:: PROBLEM TO WORK ON ::
Collect from the data below each line with "Vector".
[SUPPLIED RECORDS — start]
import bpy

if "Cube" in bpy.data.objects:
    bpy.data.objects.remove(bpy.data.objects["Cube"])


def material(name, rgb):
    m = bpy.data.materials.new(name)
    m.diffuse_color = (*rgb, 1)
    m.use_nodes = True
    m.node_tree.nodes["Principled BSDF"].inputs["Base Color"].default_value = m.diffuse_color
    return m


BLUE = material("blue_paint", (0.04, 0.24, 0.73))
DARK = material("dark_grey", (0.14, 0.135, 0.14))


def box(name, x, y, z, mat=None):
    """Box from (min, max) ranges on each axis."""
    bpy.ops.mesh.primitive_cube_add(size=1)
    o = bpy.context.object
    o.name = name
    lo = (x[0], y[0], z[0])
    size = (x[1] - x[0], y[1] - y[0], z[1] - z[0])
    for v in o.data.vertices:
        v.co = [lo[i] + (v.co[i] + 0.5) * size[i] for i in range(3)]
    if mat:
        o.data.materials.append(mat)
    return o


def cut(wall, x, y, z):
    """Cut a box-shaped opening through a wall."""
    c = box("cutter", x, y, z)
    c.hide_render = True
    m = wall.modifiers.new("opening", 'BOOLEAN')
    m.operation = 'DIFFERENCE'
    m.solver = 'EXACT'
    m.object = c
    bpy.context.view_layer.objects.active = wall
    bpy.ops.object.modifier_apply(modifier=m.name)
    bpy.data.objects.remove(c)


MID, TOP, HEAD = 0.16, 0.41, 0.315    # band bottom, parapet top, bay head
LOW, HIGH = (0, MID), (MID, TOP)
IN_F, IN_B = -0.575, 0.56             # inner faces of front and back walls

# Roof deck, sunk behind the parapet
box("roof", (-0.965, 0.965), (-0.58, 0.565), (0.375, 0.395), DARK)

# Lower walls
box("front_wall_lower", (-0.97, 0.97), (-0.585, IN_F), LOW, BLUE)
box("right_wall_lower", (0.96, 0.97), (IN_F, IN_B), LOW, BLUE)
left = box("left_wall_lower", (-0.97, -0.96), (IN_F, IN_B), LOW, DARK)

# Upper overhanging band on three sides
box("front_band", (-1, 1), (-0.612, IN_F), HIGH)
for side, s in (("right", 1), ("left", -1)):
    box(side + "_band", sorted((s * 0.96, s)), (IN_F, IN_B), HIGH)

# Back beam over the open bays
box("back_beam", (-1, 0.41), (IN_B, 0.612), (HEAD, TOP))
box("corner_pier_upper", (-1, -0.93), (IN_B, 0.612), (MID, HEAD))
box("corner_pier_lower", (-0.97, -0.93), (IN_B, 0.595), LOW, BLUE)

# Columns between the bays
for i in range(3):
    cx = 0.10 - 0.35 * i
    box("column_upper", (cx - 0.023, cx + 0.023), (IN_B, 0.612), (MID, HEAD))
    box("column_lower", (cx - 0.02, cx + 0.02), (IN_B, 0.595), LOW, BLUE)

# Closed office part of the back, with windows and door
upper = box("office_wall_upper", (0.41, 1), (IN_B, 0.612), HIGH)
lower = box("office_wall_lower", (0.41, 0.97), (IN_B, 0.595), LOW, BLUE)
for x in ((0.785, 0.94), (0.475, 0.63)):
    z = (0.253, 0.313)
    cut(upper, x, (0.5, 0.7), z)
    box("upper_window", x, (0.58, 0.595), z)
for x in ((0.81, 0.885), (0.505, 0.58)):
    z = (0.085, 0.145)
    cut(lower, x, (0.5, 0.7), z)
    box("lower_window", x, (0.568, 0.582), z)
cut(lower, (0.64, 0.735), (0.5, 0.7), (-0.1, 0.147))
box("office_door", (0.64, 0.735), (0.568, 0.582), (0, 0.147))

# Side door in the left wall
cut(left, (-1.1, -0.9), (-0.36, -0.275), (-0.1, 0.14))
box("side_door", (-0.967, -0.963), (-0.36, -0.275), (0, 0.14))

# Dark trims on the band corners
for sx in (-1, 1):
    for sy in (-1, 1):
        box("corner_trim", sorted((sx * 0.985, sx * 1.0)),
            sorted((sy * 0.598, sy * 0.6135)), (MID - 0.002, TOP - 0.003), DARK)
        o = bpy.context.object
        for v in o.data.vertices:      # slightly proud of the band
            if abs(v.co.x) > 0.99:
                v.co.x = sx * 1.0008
[SUPPLIED RECORDS — finish]
[SUPPLIED RECORDS — start]
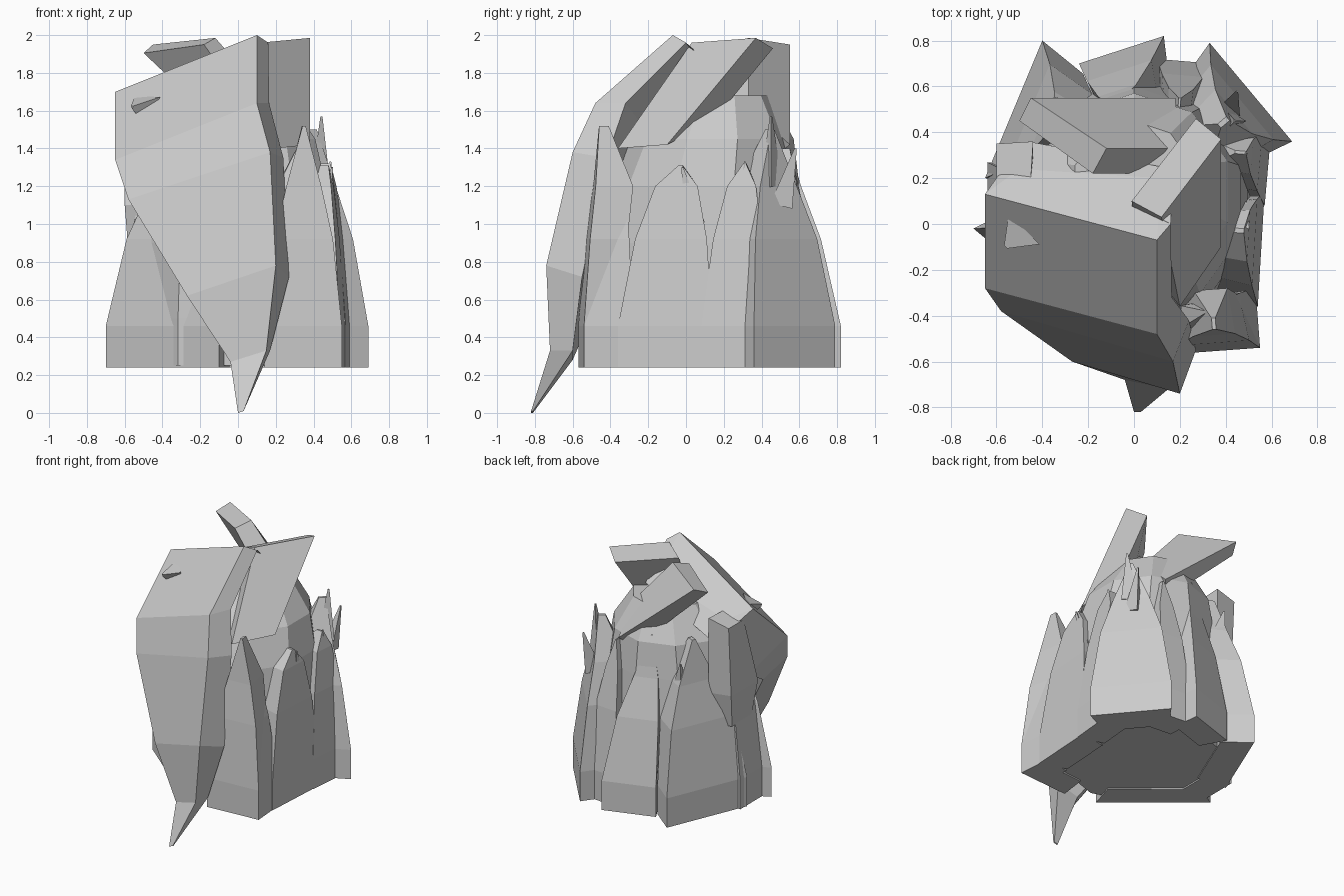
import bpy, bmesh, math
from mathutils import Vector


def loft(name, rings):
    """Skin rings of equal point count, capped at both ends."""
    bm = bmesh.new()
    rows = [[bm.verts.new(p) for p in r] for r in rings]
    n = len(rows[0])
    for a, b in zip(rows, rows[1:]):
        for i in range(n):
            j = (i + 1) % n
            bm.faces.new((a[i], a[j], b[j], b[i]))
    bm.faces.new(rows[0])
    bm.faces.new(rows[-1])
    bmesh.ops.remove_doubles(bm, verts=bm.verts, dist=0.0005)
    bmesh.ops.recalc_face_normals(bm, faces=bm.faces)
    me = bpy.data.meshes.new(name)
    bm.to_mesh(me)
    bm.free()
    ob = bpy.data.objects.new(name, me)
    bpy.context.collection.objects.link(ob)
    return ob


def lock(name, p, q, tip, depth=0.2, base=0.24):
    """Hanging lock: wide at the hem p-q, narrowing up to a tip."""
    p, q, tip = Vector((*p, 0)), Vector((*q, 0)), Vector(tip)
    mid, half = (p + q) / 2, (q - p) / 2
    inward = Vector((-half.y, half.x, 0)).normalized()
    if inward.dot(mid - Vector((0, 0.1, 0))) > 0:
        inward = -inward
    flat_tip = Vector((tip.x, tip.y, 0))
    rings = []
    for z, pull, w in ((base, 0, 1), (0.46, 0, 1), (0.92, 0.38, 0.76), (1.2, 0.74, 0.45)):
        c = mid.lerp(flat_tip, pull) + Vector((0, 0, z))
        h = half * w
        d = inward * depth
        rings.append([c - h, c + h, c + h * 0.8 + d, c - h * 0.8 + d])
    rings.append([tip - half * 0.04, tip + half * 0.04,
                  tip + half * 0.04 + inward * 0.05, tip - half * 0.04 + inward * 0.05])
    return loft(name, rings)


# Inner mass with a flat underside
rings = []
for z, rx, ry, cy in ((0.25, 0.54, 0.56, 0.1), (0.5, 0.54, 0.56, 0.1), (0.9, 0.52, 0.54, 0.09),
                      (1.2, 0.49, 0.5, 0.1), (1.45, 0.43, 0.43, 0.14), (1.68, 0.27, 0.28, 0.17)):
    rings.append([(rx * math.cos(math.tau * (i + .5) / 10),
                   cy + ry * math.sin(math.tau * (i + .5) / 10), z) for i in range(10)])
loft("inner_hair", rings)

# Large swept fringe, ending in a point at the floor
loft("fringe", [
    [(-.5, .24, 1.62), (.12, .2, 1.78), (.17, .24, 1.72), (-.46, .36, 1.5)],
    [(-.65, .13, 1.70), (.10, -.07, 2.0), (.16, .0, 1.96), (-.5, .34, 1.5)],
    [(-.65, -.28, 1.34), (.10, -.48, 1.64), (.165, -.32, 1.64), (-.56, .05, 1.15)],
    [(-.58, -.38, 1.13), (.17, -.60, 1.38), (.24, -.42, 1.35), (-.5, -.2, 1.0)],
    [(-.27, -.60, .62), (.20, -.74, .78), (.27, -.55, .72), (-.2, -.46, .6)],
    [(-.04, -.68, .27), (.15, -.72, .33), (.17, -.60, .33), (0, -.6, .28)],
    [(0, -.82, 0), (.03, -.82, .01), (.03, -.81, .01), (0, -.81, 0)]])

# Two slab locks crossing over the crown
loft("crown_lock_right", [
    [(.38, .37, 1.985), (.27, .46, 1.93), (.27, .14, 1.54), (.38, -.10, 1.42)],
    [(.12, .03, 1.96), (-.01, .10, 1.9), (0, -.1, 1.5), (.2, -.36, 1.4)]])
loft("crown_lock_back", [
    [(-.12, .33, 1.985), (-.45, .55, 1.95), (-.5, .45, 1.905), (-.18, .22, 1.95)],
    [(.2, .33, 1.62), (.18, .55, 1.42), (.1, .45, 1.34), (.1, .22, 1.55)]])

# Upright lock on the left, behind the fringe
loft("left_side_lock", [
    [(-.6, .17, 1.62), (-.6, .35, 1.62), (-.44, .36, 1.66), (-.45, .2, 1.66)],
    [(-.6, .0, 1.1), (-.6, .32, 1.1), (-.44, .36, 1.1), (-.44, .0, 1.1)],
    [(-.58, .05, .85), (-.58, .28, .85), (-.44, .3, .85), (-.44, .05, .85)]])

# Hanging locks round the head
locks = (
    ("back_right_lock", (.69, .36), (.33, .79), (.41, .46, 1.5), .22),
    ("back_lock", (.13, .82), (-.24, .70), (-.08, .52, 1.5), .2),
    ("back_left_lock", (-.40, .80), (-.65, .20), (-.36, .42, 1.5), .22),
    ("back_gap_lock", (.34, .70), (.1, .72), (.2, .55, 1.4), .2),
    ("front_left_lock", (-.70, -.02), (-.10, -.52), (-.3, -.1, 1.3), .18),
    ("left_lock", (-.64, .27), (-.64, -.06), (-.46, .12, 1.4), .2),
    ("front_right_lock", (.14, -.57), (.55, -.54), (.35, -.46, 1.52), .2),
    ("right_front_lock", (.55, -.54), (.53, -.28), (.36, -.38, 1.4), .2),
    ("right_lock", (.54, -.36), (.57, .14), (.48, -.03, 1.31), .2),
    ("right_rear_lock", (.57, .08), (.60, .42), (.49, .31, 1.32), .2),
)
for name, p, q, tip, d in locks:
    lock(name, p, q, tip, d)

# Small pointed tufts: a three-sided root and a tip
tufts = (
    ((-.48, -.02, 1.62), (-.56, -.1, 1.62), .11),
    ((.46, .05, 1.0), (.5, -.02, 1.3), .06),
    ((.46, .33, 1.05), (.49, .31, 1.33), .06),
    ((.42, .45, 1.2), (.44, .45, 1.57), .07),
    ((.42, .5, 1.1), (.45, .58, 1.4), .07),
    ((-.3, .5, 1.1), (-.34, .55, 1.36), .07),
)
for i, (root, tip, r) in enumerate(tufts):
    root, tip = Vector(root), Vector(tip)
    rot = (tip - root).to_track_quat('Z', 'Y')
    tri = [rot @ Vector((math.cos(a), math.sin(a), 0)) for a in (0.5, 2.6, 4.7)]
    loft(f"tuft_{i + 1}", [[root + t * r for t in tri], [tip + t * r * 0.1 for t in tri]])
[SUPPLIED RECORDS — finish]
:: TASK RESPONSE ::
from mathutils import Vector
    p, q, tip = Vector((*p, 0)), Vector((*q, 0)), Vector(tip)
    inward = Vector((-half.y, half.x, 0)).normalized()
    if inward.dot(mid - Vector((0, 0.1, 0))) > 0:
    flat_tip = Vector((tip.x, tip.y, 0))
        c = mid.lerp(flat_tip, pull) + Vector((0, 0, z))
    root, tip = Vector(root), Vector(tip)
    tri = [rot @ Vector((math.cos(a), math.sin(a), 0)) for a in (0.5, 2.6, 4.7)]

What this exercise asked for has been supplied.